What to work on →
Repeat the stretch of entries below from the line with "z, halfWidth, halfDepth]." through the line with "const at = i". Include both ends and add nothing.

____

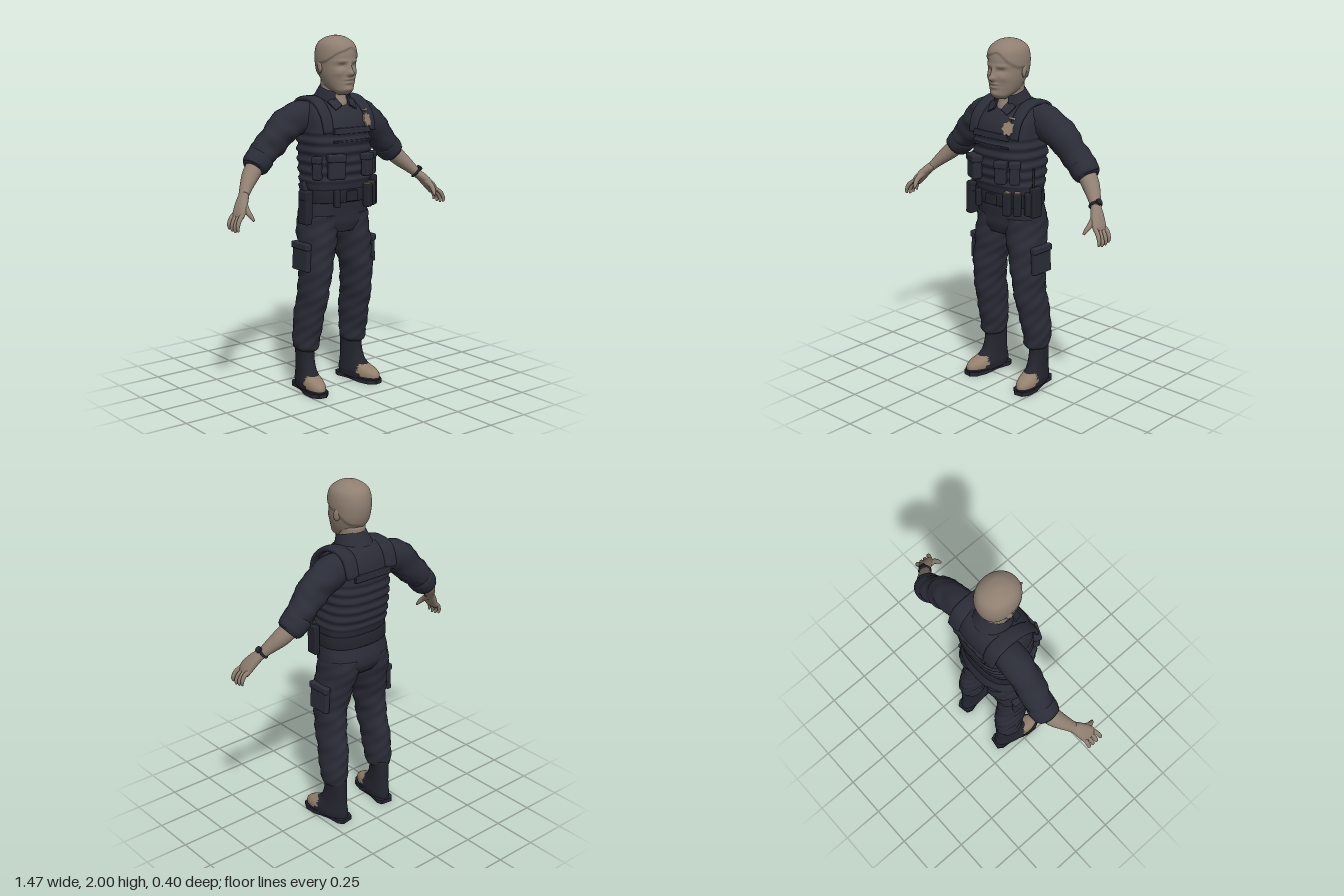
import * as THREE from 'three';
import { RoundedBoxGeometry } from 'three/addons/geometries/RoundedBoxGeometry.js';

const material = (name, color, side = THREE.FrontSide) => {
  const m = new THREE.MeshStandardMaterial({ color, side });
  m.name = name;
  return m;
};

// Catmull-Rom value between b and c
const spline = (a, b, c, d, t) =>
  0.5 * (2 * b + (c - a) * t + (2 * a - 5 * b + 4 * c - d) * t * t + (3 * b - a - 3 * c + d) * t * t * t);

// Skin through sections [x, y, z, halfWidth, halfDepth].
// level keeps rings horizontal, power squares them off, bump(p, angle) pushes outward,
// paint(centre) sends a triangle to the second material.
function loft(sections, { seg = 28, steps = 4, ref = [1, 0, 0], level = false, power = 2, bump, paint } = {}) {
  const rings = [];
  const at = i => sections[Math.min(Math.max(i, 0), sections.length - 1)];
  for (let i = 0; i < sections.length - 1; i++)
    for (let k = 0; k < steps; k++)
      rings.push(at(i).map((v, j) => spline(at(i - 1)[j], v, at(i + 1)[j], at(i + 2)[j], k / steps)));
  rings.push(at(sections.length));
  const centres = rings.map(r => new THREE.Vector3(r[0], r[1], r[2]));
  const pts = [], n = rings.length;
  rings.forEach((r, i) => {
    const T = level ? new THREE.Vector3(0, 1, 0)
      : centres[Math.min(i + 1, n - 1)].clone().sub(centres[Math.max(i - 1, 0)]).normalize();
    const A = new THREE.Vector3(...ref);
    A.addScaledVector(T, -A.dot(T)).normalize();
    const B = A.clone().cross(T);
    for (let j = 0; j < seg; j++) {
      const t = j / seg * Math.PI * 2;
      const c = Math.cos(t), s = Math.sin(t), e = 2 / power;
      const dir = new THREE.Vector3()
        .addScaledVector(A, r[3] * Math.sign(c) * Math.abs(c) ** e)
        .addScaledVector(B, r[4] * Math.sign(s) * Math.abs(s) ** e);
      const p = centres[i].clone().add(dir);
      if (bump) p.addScaledVector(dir.normalize(), bump(p, t));
      pts.push(p);
    }
  });
  pts.push(centres[0], centres[n - 1]);
  const lists = [[], []];
  const tri = (a, b, c) => {
    const mid = pts[a].clone().add(pts[b]).add(pts[c]).divideScalar(3);
    lists[paint && paint(mid) ? 1 : 0].push(a, b, c);
  };
  for (let j = 0; j < seg; j++) {
    const k = (j + 1) % seg, top = (n - 1) * seg;
    for (let i = 0; i < n - 1; i++) {
      const a = i * seg + j, b = i * seg + k;
      tri(a, a + seg, b);
      tri(b, a + seg, b + seg);
    }
    tri(n * seg, j, k);
    tri(n * seg + 1, top + k, top + j);
  }
  const g = new THREE.BufferGeometry().setFromPoints(pts);
  g.setIndex([...lists[0], ...lists[1]]);
  if (paint) {
    g.addGroup(0, lists[0].length, 0);
    g.addGroup(lists[0].length, lists[1].length, 1);
  }
  g.computeVertexNormals();
  return g;
}

// Horizontal section from height, centre x, half width, front z and back z
const slice = (y, x, a, front, back) => [x, y, (front + back) / 2, a, (front - back) / 2];
const gauss = (x, y, [cx, cy, amp, sx, sy]) =>
  amp * Math.exp(-(((x - cx) / sx) ** 2) - ((y - cy) / sy) ** 2);

export function createModel() {
  const model = new THREE.Group();
  model.name = 'uniformedOfficer';
  const skin = material('skin', 0x8f7f71);
  const cloth = material('navyCloth', 0x2a2c37);
  const collarCloth = material('collarCloth', 0x2a2c37, THREE.DoubleSide);
  const gear = material('darkGear', 0x23252e);
  const tan = material('tan', 0x94806c);

  const add = (name, geo, mat, pos = [0, 0, 0], rot = [0, 0, 0], parent = model) => {
    const m = new THREE.Mesh(geo, mat);
    m.name = name;
    m.position.set(...pos);
    m.rotation.set(...rot);
    parent.add(m);
    return m;
  };
  const box = (name, mat, pos, size, rot) =>
    add(name, new RoundedBoxGeometry(...size, 2, Math.min(...size) * 0.25), mat, pos, rot);
  const folds = (amp, f) => (p, t) => amp * Math.sin(p.y * f + 2 * t) * Math.sin(p.y * f * 0.37 + 3 * t + 1);

  // Head with face relief and short hair
  const features = [
    [0, 1.797, 0.034, 0.015, 0.016], [0, 1.825, 0.018, 0.011, 0.028],
    [-0.042, 1.838, -0.013, 0.022, 0.013], [0.042, 1.838, -0.013, 0.022, 0.013],
    [-0.04, 1.863, 0.006, 0.03, 0.009], [0.04, 1.863, 0.006, 0.03, 0.009],
    [0, 1.765, 0.01, 0.026, 0.007], [0, 1.748, 0.01, 0.022, 0.007], [0, 1.756, -0.006, 0.03, 0.004],
    [-0.055, 1.8, 0.005, 0.02, 0.02], [0.055, 1.8, 0.005, 0.02, 0.02], [0, 1.712, 0.007, 0.025, 0.014],
  ];
  const face = (p, t) => {
    const s = Math.sin(t);
    const hairline = 1.85 + (s > 0 ? 0.078 * s * s : 0.09 * s) + 0.006 * Math.sin(p.x * 60);
    let d = 0.008 * THREE.MathUtils.smoothstep(p.y, hairline - 0.004, hairline + 0.01)
      * (1 - THREE.MathUtils.smoothstep(p.y, 1.95, 1.995));
    if (s > 0) for (const f of features) d += gauss(p.x, p.y, f) * Math.min(1, s * 2);
    return d;
  };
  add('head', loft([
    slice(1.68, 0, 0.03, 0.085, 0.03), slice(1.7, 0, 0.055, 0.11, -0.01), slice(1.73, 0, 0.074, 0.115, -0.07),
    slice(1.77, 0, 0.088, 0.117, -0.098), slice(1.81, 0, 0.096, 0.119, -0.115), slice(1.86, 0, 0.1, 0.117, -0.124),
    slice(1.9, 0, 0.1, 0.115, -0.124), slice(1.94, 0, 0.093, 0.103, -0.115), slice(1.97, 0, 0.076, 0.08, -0.095),
    slice(1.99, 0, 0.05, 0.05, -0.062), slice(2, 0, 0.012, 0.01, -0.02),
  ], { seg: 88, steps: 7, level: true, power: 2.1, bump: face }), skin);
  add('neck', loft([
    slice(1.57, 0, 0.07, 0.065, -0.1), slice(1.63, 0, 0.068, 0.062, -0.1),
    slice(1.68, 0, 0.068, 0.045, -0.1), slice(1.76, 0, 0.07, 0.05, -0.1),
  ], { level: true }), skin);

  // Vest with rows of webbing
  const webbing = p => {
    const fade = THREE.MathUtils.smoothstep(p.y, 1.19, 1.22) * (1 - THREE.MathUtils.smoothstep(p.y, 1.46, 1.5));
    return 0.005 * fade * Math.tanh(3 * Math.sin((p.y - 1.2) * 115));
  };
  add('vest', loft([
    slice(1.13, 0, 0.188, 0.12, -0.145), slice(1.2, 0, 0.2, 0.132, -0.162), slice(1.3, 0, 0.2, 0.143, -0.184),
    slice(1.42, 0, 0.198, 0.147, -0.196), slice(1.52, 0, 0.192, 0.137, -0.198), slice(1.585, 0, 0.182, 0.1, -0.188),
    slice(1.635, 0, 0.15, 0.045, -0.165), slice(1.67, 0, 0.1, 0, -0.13),
  ], { seg: 56, steps: 12, level: true, power: 2.7, bump: webbing }), cloth);
  box('chestPanel', cloth, [0, 1.49, 0.137], [0.25, 0.035, 0.018], [-0.08, 0, 0]);
  box('chestFlap', cloth, [0, 1.435, 0.146], [0.26, 0.012, 0.014]);
  box('backPanel', cloth, [0, 1.52, -0.197], [0.25, 0.04, 0.018]);

  // Shirt collar
  const band = new THREE.CylinderGeometry(0.082, 0.112, 0.085, 36, 3, true, 0.55, Math.PI * 2 - 1.1);
  add('collar', band, collarCloth, [0, 1.675, -0.028], [0.28, 0, 0]);

  // Badge on the left chest
  const star = new THREE.Shape(Array.from({ length: 56 }, (_, i) => {
    const t = i / 56 * Math.PI * 2, r = 0.034 + 0.004 * Math.cos(7 * t);
    return new THREE.Vector2(r * Math.sin(t), r * Math.cos(t) * 1.1);
  }));
  add('badge', new THREE.ExtrudeGeometry(star, { depth: 0.009, bevelEnabled: false }), tan, [0.112, 1.54, 0.122], [-0.3, 0.35, 0]);
  box('badgeBar', tan, [0.118, 1.592, 0.098], [0.04, 0.012, 0.01], [-0.5, 0.3, 0]);

  // Trousers seat
  add('trouserSeat', loft([
    slice(0.92, 0, 0.16, 0.085, -0.14), slice(0.97, 0, 0.205, 0.102, -0.172), slice(1.02, 0, 0.21, 0.106, -0.177),
    slice(1.09, 0, 0.2, 0.115, -0.162), slice(1.17, 0, 0.19, 0.12, -0.148),
  ], { seg: 40, level: true, power: 2.4 }), cloth);

  // Belt and buckle
  add('belt', loft([
    slice(1.095, 0, 0.2, 0.128, -0.16), slice(1.1, 0, 0.206, 0.134, -0.167),
    slice(1.16, 0, 0.206, 0.136, -0.165), slice(1.165, 0, 0.2, 0.128, -0.158),
  ], { seg: 44, steps: 2, level: true, power: 2.4 }), gear);
  box('buckle', gear, [0, 1.13, 0.14], [0.07, 0.06, 0.02]);

  for (const s of [1, -1]) {
    const side = s > 0 ? 'left' : 'right';
    // Collar point
    const point = new THREE.Shape([[0.028, 0.035], [0.082, 0.015], [0.06, -0.05], [0.012, -0.03]]
      .map(([x, y]) => new THREE.Vector2(s * x, y)));
    add(side + 'CollarPoint', new THREE.ExtrudeGeometry(point, { depth: 0.009, bevelEnabled: false }),
      collarCloth, [s * 0.012, 1.645, 0.062], [-0.75, s * 0.3, 0]);

    // Vest shoulder strap
    add(side + 'ShoulderStrap', loft([
      [s * 0.145, 1.48, 0.12, 0.032, 0.012], [s * 0.145, 1.57, 0.095, 0.034, 0.014],
      [s * 0.14, 1.64, 0.02, 0.038, 0.016], [s * 0.135, 1.658, -0.07, 0.042, 0.016],
      [s * 0.135, 1.63, -0.155, 0.042, 0.016], [s * 0.135, 1.53, -0.192, 0.04, 0.012],
    ], { seg: 16, power: 3 }), cloth);

    // Sleeve and rolled cuff
    add(side + 'Sleeve', loft([
      [s * 0.1, 1.56, -0.085, 0.078, 0.09], [s * 0.2, 1.55, -0.088, 0.084, 0.095], [s * 0.29, 1.507, -0.09, 0.085, 0.092],
      [s * 0.37, 1.43, -0.093, 0.08, 0.083], [s * 0.44, 1.36, -0.1, 0.076, 0.073], [s * 0.49, 1.305, -0.095, 0.068, 0.066],
    ], { ref: [0, 0, 1], steps: 7, bump: folds(0.006, 75) }), cloth);
    add(side + 'Cuff', loft([
      [s * 0.43, 1.365, -0.1, 0.073, 0.07], [s * 0.442, 1.352, -0.1, 0.081, 0.077],
      [s * 0.48, 1.314, -0.095, 0.077, 0.073], [s * 0.497, 1.297, -0.092, 0.06, 0.056],
    ], { ref: [0, 0, 1] }), cloth);

    // Forearm, palm, fingers and thumb
    add(side + 'Forearm', loft([
      [s * 0.46, 1.33, -0.1, 0.052, 0.05], [s * 0.52, 1.272, -0.075, 0.05, 0.047],
      [s * 0.57, 1.222, -0.042, 0.039, 0.036], [s * 0.61, 1.178, -0.012, 0.03, 0.026], [s * 0.635, 1.15, 0.008, 0.032, 0.024],
    ], { ref: [0, 0, 1] }), skin);
    add(side + 'Palm', loft([
      [s * 0.61, 1.178, -0.01, 0.028, 0.024], [s * 0.64, 1.145, 0.014, 0.039, 0.024],
      [s * 0.672, 1.1, 0.04, 0.047, 0.021], [s * 0.69, 1.07, 0.05, 0.044, 0.014],
    ], { ref: [0, 0, 1], power: 2.4 }), skin);
    for (let f = 0; f < 4; f++) {
      const o = (f - 1.5) * 0.023, d = Math.abs(f - 1.7) * 0.008;
      add(side + 'Finger' + (f + 1), loft([
        [s * 0.678, 1.09, 0.043 + o, 0.012, 0.012], [s * 0.708, 1.055 + d, 0.053 + 1.15 * o, 0.012, 0.012],
        [s * 0.723, 1.022 + d, 0.058 + 1.2 * o, 0.011, 0.01], [s * 0.72, 1.0 + d, 0.06 + 1.2 * o, 0.006, 0.006],
      ], { ref: [0, 0, 1], seg: 12 }), skin);
    }
    add(side + 'Thumb', loft([
      [s * 0.635, 1.145, 0.025, 0.018, 0.018], [s * 0.648, 1.11, 0.075, 0.016, 0.016],
      [s * 0.642, 1.083, 0.103, 0.013, 0.012], [s * 0.634, 1.06, 0.12, 0.006, 0.006],
    ], { ref: [0, 0, 1], seg: 12 }), skin);

    // Ear
    add(side + 'Ear', new THREE.SphereGeometry(1, 16, 12), skin, [s * 0.1, 1.83, -0.02], [-0.15, s * 0.35, 0])
      .scale.set(0.011, 0.036, 0.021);

    // Trouser leg with bloused hem
    add(side + 'TrouserLeg', loft([
      slice(0.232, s * 0.167, 0.05, 0.0, -0.145), slice(0.25, s * 0.168, 0.066, 0.018, -0.147),
      slice(0.3, s * 0.168, 0.072, 0.028, -0.152), slice(0.4, s * 0.163, 0.072, 0.052, -0.158),
      slice(0.5, s * 0.157, 0.072, 0.08, -0.145), slice(0.6, s * 0.151, 0.076, 0.099, -0.126),
      slice(0.7, s * 0.144, 0.086, 0.105, -0.12), slice(0.8, s * 0.131, 0.097, 0.105, -0.135),
      slice(0.92, s * 0.113, 0.106, 0.104, -0.165), slice(1.02, s * 0.103, 0.103, 0.1, -0.172),
    ], { steps: 7, level: true, bump: folds(0.005, 62) }), cloth);
    box(side + 'CargoPocket', cloth, [s * 0.228, 0.785, -0.02], [0.03, 0.15, 0.14], [0, 0, s * 0.06]);
    box(side + 'CargoFlap', cloth, [s * 0.23, 0.85, -0.02], [0.04, 0.04, 0.148], [0, 0, s * 0.06]);

    // Boot with tan toe, turned slightly outward
    const boot = new THREE.Group();
    boot.name = side + 'Boot';
    boot.position.set(s * 0.166, 0, -0.09);
    boot.rotation.y = s * 0.16;
    model.add(boot);
    add(side + 'BootUpper', loft([
      slice(0.015, 0, 0.056, 0.225, -0.07), slice(0.05, 0, 0.059, 0.225, -0.073), slice(0.075, 0, 0.055, 0.2, -0.07),
      slice(0.1, 0, 0.05, 0.14, -0.066), slice(0.135, 0, 0.047, 0.105, -0.062), slice(0.2, 0, 0.046, 0.085, -0.062),
      slice(0.27, 0, 0.05, 0.085, -0.06),
    ], { seg: 36, steps: 5, level: true, power: 2.2, paint: c => c.y > 0.036 && c.y < 0.1 && c.z > 0.11 + (c.y < 0.05 ? 0.03 : 0) }),
    [gear, tan], undefined, undefined, boot);
    const sole = new THREE.Shape([[0.035, 0.08], [0.052, 0.05], [0.046, -0.03], [0.062, -0.13], [0.054, -0.195], [0.025, -0.232],
      [-0.025, -0.232], [-0.054, -0.195], [-0.062, -0.13], [-0.046, -0.03], [-0.052, 0.05], [-0.035, 0.08]].map(p => new THREE.Vector2(...p)));
    add(side + 'Sole', new THREE.ExtrudeGeometry(sole, { depth: 0.024, bevelEnabled: false }), gear,
      [0, 0, 0], [-Math.PI / 2, 0, 0], boot);
  }

  // Vest pouches [x, y, z, width, height, depth, turn]
  [[-0.115, 1.3, 0.148, 0.095, 0.14, 0.055, -0.42], [0.09, 1.3, 0.158, 0.062, 0.13, 0.045, 0.36],
    [0.155, 1.3, 0.118, 0.058, 0.13, 0.045, 0.7], [-0.185, 1.29, 0.07, 0.05, 0.13, 0.04, -1.1]]
    .forEach(([x, y, z, w, h, d, turn], i) => {
      box('vestPouch' + (i + 1), cloth, [x, y, z], [w, h, d], [0, turn, 0]);
      box('vestPouchFlap' + (i + 1), cloth, [x, y + h * 0.34, z], [w + 0.008, h * 0.3, d + 0.01], [0, turn, 0]);
    });

  // Belt pouches, two with tan tops
  [[0.115, 0.135, 0.3], [0.165, 0.108, 0.65], [-0.1, 0.135, -0.35], [0.205, 0.06, 1.1]].forEach(([x, z, turn], i) => {
    box('beltPouch' + (i + 1), gear, [x, 1.12, z], [0.045, 0.13, 0.045].map(v => (i === 2 ? v * 0.75 : v)), [0, turn, 0]);
    if (i < 2) box('pouchTop' + (i + 1), tan, [x, 1.184, z], [0.032, 0.014, 0.03], [0, turn, 0]);
  });

  // Radio on the left hip and its antenna
  box('radio', gear, [0.228, 1.13, 0.03], [0.036, 0.17, 0.07]);
  add('antenna', new THREE.CylinderGeometry(0.006, 0.008, 0.12, 10), gear, [0.222, 1.26, 0.04]);

  // Holster on the right hip with a grip above
  box('holster', gear, [-0.238, 1.065, 0.03], [0.046, 0.17, 0.085], [0, 0, -0.04]);
  box('holsterHood', gear, [-0.235, 1.14, 0.03], [0.055, 0.06, 0.08]);
  box('grip', gear, [-0.235, 1.18, 0.01], [0.03, 0.07, 0.045], [-0.5, 0, 0]);

  // Watch on the left wrist
  const axis = new THREE.Vector3(0.62, -0.66, 0.43).normalize();
  const strap = add('watchStrap', new THREE.TorusGeometry(0.031, 0.007, 8, 28), gear, [0.606, 1.183, -0.014]);
  strap.quaternion.setFromUnitVectors(new THREE.Vector3(0, 0, 1), axis);
  const dial = add('watchCase', new THREE.CylinderGeometry(0.018, 0.018, 0.012, 20), gear, [0.63, 1.207, -0.012]);
  dial.rotation.z = -0.8;

  return model;
}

____

Written solution →
// Skin through sections [x, y, z, halfWidth, halfDepth].
// level keeps rings horizontal, power squares them off, bump(p, angle) pushes outward,
// paint(centre) sends a triangle to the second material.
function loft(sections, { seg = 28, steps = 4, ref = [1, 0, 0], level = false, power = 2, bump, paint } = {}) {
  const rings = [];
  const at = i => sections[Math.min(Math.max(i, 0), sections.length - 1)];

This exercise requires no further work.